# Problem to solve
Line by line, set down all the data below exactly, omitting any picture.

<<<<

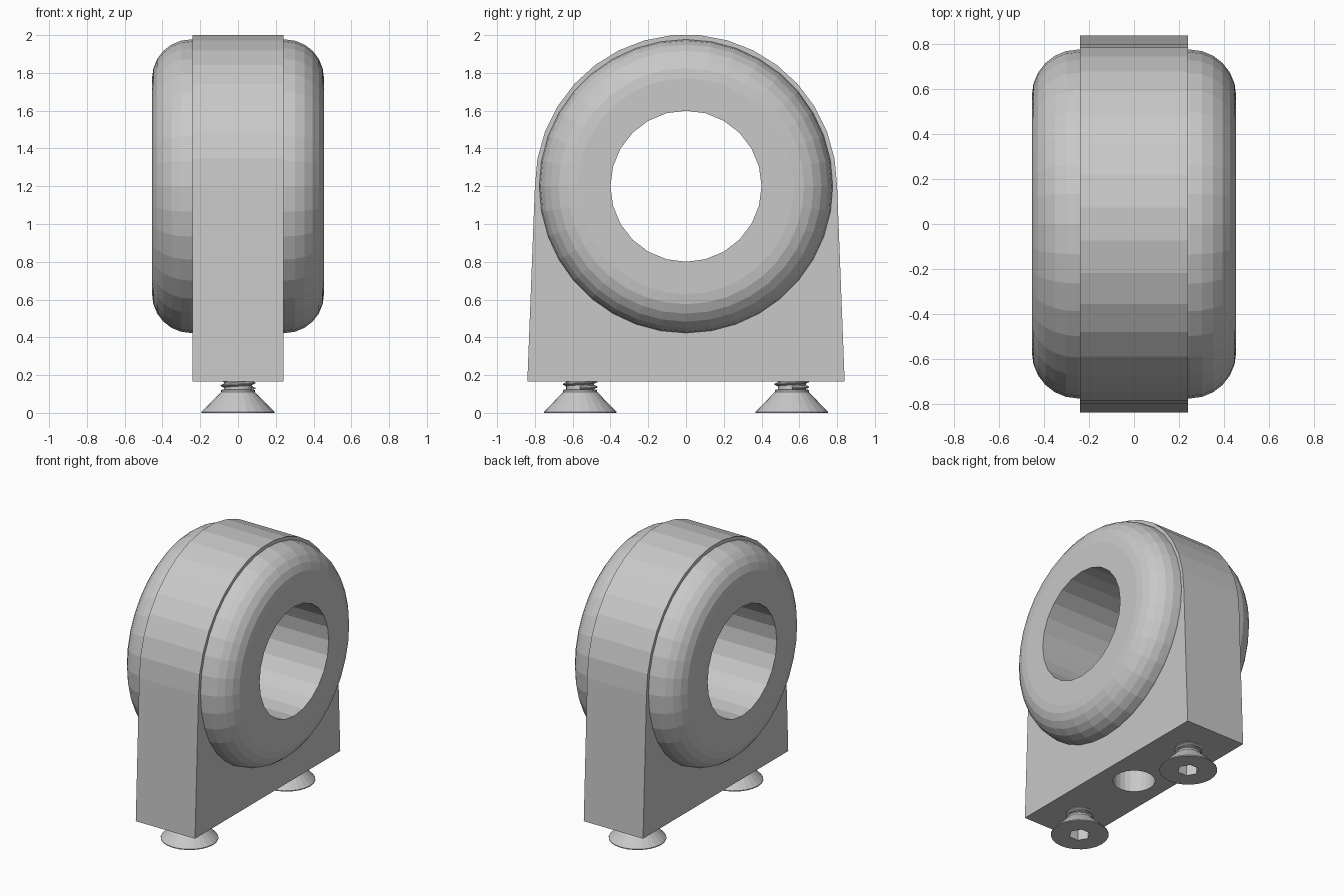
import bpy, bmesh, math
from math import sin, cos, pi

cube = bpy.data.objects.get("Cube")
if cube:
    bpy.data.objects.remove(cube, do_unlink=True)

GREY = (0.58, 0.58, 0.58, 1)
metal = bpy.data.materials.new("plain_grey")
metal.use_nodes = True
metal.diffuse_color = GREY
metal.node_tree.nodes["Principled BSDF"].inputs["Base Color"].default_value = GREY

AXIS_Z, BORE, BASE_Z, HALF = 1.2, 0.4, 0.165, 0.24


def add_object(name, bm):
    bmesh.ops.recalc_face_normals(bm, faces=bm.faces[:])
    mesh = bpy.data.meshes.new(name)
    bm.to_mesh(mesh)
    bm.free()
    mesh.materials.append(metal)
    obj = bpy.data.objects.new(name, mesh)
    bpy.context.collection.objects.link(obj)
    return obj


def prism(name, ring, offset):
    """Extrude a closed outline of points along an offset."""
    bm = bmesh.new()
    face = bm.faces.new([bm.verts.new(p) for p in ring])
    out = bmesh.ops.extrude_face_region(bm, geom=[face], use_keep_orig=True)
    moved = [v for v in out["geom"] if isinstance(v, bmesh.types.BMVert)]
    bmesh.ops.translate(bm, verts=moved, vec=offset)
    return add_object(name, bm)


def lathe(name, profile, steps, along_x=False):
    """Revolve (radius, height) points round z, or round the bore axis."""
    bm = bmesh.new()
    rings = []
    for i in range(steps):
        a = 2 * pi * i / steps
        rings.append([bm.verts.new((h, r * cos(a), r * sin(a) + AXIS_Z) if along_x
                                   else (r * cos(a), r * sin(a), h)) for r, h in profile])
    for i in range(steps):
        a, b = rings[i], rings[(i + 1) % steps]
        for j in range(len(profile) - 1):
            bm.faces.new((a[j], b[j], b[j + 1], a[j + 1]))
    for j in (0, -1):
        bm.faces.new([ring[j] for ring in rings])
    return add_object(name, bm)


def apply_boolean(target, tool, operation):
    mod = target.modifiers.new(operation, "BOOLEAN")
    mod.operation, mod.object, mod.solver = operation, tool, "EXACT"
    bpy.context.view_layer.objects.active = target
    bpy.ops.object.modifier_apply(modifier=mod.name)
    bpy.data.objects.remove(tool, do_unlink=True)


# Upright block: tapered sides under a round top
outline = [(-HALF, 0.84, BASE_Z)]
outline += [(-HALF, 0.8 * cos(pi * i / 17), AXIS_Z + 0.803 * sin(pi * i / 17)) for i in range(18)]
outline += [(-HALF, -0.84, BASE_Z)]
housing = prism("bearing_housing", outline, (2 * HALF, 0, 0))

# Round ring with softly rounded rims on both sides
FILLET, OUTER, WIDE = 0.205, 0.777, 0.455
arc = [(OUTER - FILLET + FILLET * cos(pi * i / 12), WIDE - FILLET + FILLET * sin(pi * i / 12))
       for i in range(7)]
ring = lathe("ring", [(r, -h) for r, h in reversed(arc)] + arc, 36, along_x=True)
apply_boolean(housing, ring, "UNION")

# Bore through the ring and blind hole in the base
bore = lathe("bore_cutter", [(BORE, -1), (BORE, 1)], 24, along_x=True)
apply_boolean(housing, bore, "DIFFERENCE")
base_hole = lathe("base_hole_cutter", [(0.14, 0), (0.14, 0.55)], 24)
apply_boolean(housing, base_hole, "DIFFERENCE")

# Two countersunk screws with hex sockets and helical threads
for side, y in (("front", -0.56), ("back", 0.56)):
    screw = lathe(side + "_screw", [(0.192, 0), (0.192, 0.006), (0.09, 0.11),
                                    (0.09, 0.122), (0.074, 0.124), (0.074, 0.3)], 24)
    socket = [(0.072 * cos(pi * i / 3), 0.072 * sin(pi * i / 3), -0.05) for i in range(6)]
    apply_boolean(screw, prism("socket_cutter", socket, (0, 0, 0.13)), "DIFFERENCE")
    screw.location.y = y

    bm = bmesh.new()
    pts = [bm.verts.new(p) for p in ((0.07, 0, 0.118), (0.092, 0, 0.128),
                                    (0.092, 0, 0.133), (0.07, 0, 0.143))]
    for a, b in zip(pts, pts[1:]):
        bm.edges.new((a, b))
    thread = add_object(side + "_screw_thread", bm)
    mod = thread.modifiers.new("helix", "SCREW")
    mod.axis, mod.steps, mod.render_steps = "Z", 24, 24
    mod.screw_offset, mod.iterations = 0.028, 4
    mod.use_smooth_shade = False
    mod.use_normal_calculate = True
    thread.location.y = y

>>>>

# Written answer
import bpy, bmesh, math
from math import sin, cos, pi

cube = bpy.data.objects.get("Cube")
if cube:
    bpy.data.objects.remove(cube, do_unlink=True)

GREY = (0.58, 0.58, 0.58, 1)
metal = bpy.data.materials.new("plain_grey")
metal.use_nodes = True
metal.diffuse_color = GREY
metal.node_tree.nodes["Principled BSDF"].inputs["Base Color"].default_value = GREY

AXIS_Z, BORE, BASE_Z, HALF = 1.2, 0.4, 0.165, 0.24


def add_object(name, bm):
    bmesh.ops.recalc_face_normals(bm, faces=bm.faces[:])
    mesh = bpy.data.meshes.new(name)
    bm.to_mesh(mesh)
    bm.free()
    mesh.materials.append(metal)
    obj = bpy.data.objects.new(name, mesh)
    bpy.context.collection.objects.link(obj)
    return obj


def prism(name, ring, offset):
    """Extrude a closed outline of points along an offset."""
    bm = bmesh.new()
    face = bm.faces.new([bm.verts.new(p) for p in ring])
    out = bmesh.ops.extrude_face_region(bm, geom=[face], use_keep_orig=True)
    moved = [v for v in out["geom"] if isinstance(v, bmesh.types.BMVert)]
    bmesh.ops.translate(bm, verts=moved, vec=offset)
    return add_object(name, bm)


def lathe(name, profile, steps, along_x=False):
    """Revolve (radius, height) points round z, or round the bore axis."""
    bm = bmesh.new()
    rings = []
    for i in range(steps):
        a = 2 * pi * i / steps
        rings.append([bm.verts.new((h, r * cos(a), r * sin(a) + AXIS_Z) if along_x
                                   else (r * cos(a), r * sin(a), h)) for r, h in profile])
    for i in range(steps):
        a, b = rings[i], rings[(i + 1) % steps]
        for j in range(len(profile) - 1):
            bm.faces.new((a[j], b[j], b[j + 1], a[j + 1]))
    for j in (0, -1):
        bm.faces.new([ring[j] for ring in rings])
    return add_object(name, bm)


def apply_boolean(target, tool, operation):
    mod = target.modifiers.new(operation, "BOOLEAN")
    mod.operation, mod.object, mod.solver = operation, tool, "EXACT"
    bpy.context.view_layer.objects.active = target
    bpy.ops.object.modifier_apply(modifier=mod.name)
    bpy.data.objects.remove(tool, do_unlink=True)


# Upright block: tapered sides under a round top
outline = [(-HALF, 0.84, BASE_Z)]
outline += [(-HALF, 0.8 * cos(pi * i / 17), AXIS_Z + 0.803 * sin(pi * i / 17)) for i in range(18)]
outline += [(-HALF, -0.84, BASE_Z)]
housing = prism("bearing_housing", outline, (2 * HALF, 0, 0))

# Round ring with softly rounded rims on both sides
FILLET, OUTER, WIDE = 0.205, 0.777, 0.455
arc = [(OUTER - FILLET + FILLET * cos(pi * i / 12), WIDE - FILLET + FILLET * sin(pi * i / 12))
       for i in range(7)]
ring = lathe("ring", [(r, -h) for r, h in reversed(arc)] + arc, 36, along_x=True)
apply_boolean(housing, ring, "UNION")

# Bore through the ring and blind hole in the base
bore = lathe("bore_cutter", [(BORE, -1), (BORE, 1)], 24, along_x=True)
apply_boolean(housing, bore, "DIFFERENCE")
base_hole = lathe("base_hole_cutter", [(0.14, 0), (0.14, 0.55)], 24)
apply_boolean(housing, base_hole, "DIFFERENCE")

# Two countersunk screws with hex sockets and helical threads
for side, y in (("front", -0.56), ("back", 0.56)):
    screw = lathe(side + "_screw", [(0.192, 0), (0.192, 0.006), (0.09, 0.11),
                                    (0.09, 0.122), (0.074, 0.124), (0.074, 0.3)], 24)
    socket = [(0.072 * cos(pi * i / 3), 0.072 * sin(pi * i / 3), -0.05) for i in range(6)]
    apply_boolean(screw, prism("socket_cutter", socket, (0, 0, 0.13)), "DIFFERENCE")
    screw.location.y = y

    bm = bmesh.new()
    pts = [bm.verts.new(p) for p in ((0.07, 0, 0.118), (0.092, 0, 0.128),
                                    (0.092, 0, 0.133), (0.07, 0, 0.143))]
    for a, b in zip(pts, pts[1:]):
        bm.edges.new((a, b))
    thread = add_object(side + "_screw_thread", bm)
    mod = thread.modifiers.new("helix", "SCREW")
    mod.axis, mod.steps, mod.render_steps = "Z", 24, 24
    mod.screw_offset, mod.iterations = 0.028, 4
    mod.use_smooth_shade = False
    mod.use_normal_calculate = True
    thread.location.y = y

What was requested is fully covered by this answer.